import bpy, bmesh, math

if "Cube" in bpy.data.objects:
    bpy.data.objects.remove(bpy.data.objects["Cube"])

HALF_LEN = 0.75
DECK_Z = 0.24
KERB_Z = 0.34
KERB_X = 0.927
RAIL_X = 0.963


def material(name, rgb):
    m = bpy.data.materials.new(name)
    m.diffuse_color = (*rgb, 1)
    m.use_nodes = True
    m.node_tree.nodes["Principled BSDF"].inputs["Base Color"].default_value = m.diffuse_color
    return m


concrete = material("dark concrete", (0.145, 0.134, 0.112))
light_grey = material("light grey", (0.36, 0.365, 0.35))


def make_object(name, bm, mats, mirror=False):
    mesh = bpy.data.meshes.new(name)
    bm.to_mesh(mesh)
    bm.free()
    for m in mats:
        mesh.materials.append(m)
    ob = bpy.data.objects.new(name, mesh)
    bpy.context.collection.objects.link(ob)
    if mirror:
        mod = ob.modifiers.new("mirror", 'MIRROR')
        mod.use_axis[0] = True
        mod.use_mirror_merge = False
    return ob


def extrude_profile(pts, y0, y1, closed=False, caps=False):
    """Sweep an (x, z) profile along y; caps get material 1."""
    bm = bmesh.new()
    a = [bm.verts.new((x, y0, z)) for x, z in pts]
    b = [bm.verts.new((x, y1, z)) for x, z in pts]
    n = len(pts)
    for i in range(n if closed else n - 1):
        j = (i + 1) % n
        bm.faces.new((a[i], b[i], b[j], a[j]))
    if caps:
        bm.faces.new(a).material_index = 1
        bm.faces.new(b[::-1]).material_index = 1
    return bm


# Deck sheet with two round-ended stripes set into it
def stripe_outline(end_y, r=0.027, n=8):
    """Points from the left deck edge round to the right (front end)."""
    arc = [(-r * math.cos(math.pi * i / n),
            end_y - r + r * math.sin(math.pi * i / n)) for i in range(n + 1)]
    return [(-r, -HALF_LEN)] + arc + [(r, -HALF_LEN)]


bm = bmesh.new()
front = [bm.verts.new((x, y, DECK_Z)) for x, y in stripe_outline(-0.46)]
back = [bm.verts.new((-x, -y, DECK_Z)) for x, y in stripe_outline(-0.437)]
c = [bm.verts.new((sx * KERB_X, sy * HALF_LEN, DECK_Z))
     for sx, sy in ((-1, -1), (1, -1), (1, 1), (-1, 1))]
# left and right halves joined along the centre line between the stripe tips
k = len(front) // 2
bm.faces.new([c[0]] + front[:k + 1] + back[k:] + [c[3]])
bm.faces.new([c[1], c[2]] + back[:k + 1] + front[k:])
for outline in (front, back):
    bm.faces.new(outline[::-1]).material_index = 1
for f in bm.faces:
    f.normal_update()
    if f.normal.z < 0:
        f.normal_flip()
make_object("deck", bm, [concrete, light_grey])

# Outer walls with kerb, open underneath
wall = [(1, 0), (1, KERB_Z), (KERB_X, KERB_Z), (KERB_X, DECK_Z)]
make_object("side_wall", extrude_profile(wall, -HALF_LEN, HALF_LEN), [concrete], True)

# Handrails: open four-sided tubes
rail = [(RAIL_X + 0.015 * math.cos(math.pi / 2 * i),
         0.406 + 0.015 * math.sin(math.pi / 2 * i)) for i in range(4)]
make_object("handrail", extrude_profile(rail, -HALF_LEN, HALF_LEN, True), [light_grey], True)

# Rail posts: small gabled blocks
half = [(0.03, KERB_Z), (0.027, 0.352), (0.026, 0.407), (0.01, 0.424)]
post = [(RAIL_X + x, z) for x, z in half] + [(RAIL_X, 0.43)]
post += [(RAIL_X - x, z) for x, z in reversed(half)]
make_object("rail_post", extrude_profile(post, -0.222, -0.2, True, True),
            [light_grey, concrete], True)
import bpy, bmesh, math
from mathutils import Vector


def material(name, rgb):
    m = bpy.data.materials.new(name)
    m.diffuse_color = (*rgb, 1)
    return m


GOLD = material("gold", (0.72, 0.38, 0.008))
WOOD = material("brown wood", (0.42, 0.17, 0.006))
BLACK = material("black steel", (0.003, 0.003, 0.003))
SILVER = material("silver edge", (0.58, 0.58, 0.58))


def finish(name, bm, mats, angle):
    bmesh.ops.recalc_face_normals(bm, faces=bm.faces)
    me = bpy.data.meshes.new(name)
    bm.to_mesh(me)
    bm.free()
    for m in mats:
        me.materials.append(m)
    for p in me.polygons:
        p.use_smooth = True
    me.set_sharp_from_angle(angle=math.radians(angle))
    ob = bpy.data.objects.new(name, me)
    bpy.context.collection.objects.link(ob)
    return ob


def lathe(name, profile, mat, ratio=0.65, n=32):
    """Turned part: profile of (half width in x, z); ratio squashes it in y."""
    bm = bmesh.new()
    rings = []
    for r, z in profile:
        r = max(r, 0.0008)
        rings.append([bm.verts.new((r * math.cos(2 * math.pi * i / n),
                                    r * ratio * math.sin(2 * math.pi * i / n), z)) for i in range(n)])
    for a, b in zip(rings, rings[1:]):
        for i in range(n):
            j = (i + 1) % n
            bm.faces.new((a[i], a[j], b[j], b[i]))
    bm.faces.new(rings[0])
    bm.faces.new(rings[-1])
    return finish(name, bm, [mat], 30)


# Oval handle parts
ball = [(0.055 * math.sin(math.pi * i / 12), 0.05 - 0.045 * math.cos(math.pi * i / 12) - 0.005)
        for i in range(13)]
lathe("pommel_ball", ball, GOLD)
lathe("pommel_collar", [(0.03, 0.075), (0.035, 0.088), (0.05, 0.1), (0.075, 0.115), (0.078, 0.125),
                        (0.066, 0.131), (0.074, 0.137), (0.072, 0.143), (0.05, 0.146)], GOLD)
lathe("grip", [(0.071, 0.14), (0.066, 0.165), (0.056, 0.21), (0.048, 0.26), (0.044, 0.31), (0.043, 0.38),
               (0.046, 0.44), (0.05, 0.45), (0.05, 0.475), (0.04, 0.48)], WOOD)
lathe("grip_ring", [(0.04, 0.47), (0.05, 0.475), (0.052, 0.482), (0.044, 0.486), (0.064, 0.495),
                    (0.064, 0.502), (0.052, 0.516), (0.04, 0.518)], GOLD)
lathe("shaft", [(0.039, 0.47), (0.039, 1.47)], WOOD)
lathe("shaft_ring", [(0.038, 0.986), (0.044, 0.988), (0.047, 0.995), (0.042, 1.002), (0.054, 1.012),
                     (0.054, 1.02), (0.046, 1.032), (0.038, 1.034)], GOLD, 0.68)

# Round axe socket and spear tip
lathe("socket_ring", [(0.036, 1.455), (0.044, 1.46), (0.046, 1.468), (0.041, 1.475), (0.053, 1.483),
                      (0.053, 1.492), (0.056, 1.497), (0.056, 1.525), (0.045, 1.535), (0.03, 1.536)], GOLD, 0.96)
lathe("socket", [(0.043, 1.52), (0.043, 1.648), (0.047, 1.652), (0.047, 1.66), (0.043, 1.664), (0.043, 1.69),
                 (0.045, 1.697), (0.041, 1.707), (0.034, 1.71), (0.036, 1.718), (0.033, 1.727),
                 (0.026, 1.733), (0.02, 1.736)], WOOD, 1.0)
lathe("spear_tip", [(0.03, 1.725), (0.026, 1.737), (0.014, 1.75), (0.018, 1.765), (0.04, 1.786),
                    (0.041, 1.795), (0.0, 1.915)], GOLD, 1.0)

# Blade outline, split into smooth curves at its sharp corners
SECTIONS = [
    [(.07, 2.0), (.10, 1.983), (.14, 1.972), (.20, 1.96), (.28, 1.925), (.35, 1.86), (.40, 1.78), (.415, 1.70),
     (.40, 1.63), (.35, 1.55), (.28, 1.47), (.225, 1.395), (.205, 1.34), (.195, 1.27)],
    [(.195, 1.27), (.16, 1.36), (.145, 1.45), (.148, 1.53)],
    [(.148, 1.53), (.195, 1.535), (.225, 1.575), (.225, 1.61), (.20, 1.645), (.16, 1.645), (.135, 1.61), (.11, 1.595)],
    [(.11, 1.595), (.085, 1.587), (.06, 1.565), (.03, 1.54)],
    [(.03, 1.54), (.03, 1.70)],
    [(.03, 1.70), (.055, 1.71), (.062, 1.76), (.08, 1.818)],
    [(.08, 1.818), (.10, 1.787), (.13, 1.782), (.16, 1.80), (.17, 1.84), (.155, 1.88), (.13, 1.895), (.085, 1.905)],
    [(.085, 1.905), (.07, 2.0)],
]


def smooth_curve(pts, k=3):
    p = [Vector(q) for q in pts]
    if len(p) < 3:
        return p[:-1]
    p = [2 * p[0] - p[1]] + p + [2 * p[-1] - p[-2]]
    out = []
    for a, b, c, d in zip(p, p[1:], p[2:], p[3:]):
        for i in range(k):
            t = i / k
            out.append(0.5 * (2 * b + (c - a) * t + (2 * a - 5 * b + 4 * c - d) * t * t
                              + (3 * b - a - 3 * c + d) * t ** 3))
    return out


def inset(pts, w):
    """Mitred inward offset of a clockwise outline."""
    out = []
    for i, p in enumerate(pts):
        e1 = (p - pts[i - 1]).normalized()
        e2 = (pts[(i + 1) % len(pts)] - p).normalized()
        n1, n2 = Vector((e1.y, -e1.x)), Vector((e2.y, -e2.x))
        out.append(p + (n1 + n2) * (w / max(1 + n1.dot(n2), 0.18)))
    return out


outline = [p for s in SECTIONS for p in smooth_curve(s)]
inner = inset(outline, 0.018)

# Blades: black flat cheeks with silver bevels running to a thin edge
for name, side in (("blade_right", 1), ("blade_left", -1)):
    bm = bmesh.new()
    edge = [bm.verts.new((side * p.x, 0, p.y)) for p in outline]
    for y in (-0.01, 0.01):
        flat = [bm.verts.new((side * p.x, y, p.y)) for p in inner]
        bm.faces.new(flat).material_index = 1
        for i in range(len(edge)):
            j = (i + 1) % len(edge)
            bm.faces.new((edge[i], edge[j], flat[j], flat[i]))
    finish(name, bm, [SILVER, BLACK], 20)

INSTRUCTIONS TO FOLLOW
Would you output, from the records above, exactly the run of lines that starts at the line containing "(0.42, 0.17, 0.006))" and ends at the line containing "ob = bpy.data.objects.new(name, me)", and only that run?

TASK RESPONSE
WOOD = material("brown wood", (0.42, 0.17, 0.006))
BLACK = material("black steel", (0.003, 0.003, 0.003))
SILVER = material("silver edge", (0.58, 0.58, 0.58))


def finish(name, bm, mats, angle):
    bmesh.ops.recalc_face_normals(bm, faces=bm.faces)
    me = bpy.data.meshes.new(name)
    bm.to_mesh(me)
    bm.free()
    for m in mats:
        me.materials.append(m)
    for p in me.polygons:
        p.use_smooth = True
    me.set_sharp_from_angle(angle=math.radians(angle))
    ob = bpy.data.objects.new(name, me)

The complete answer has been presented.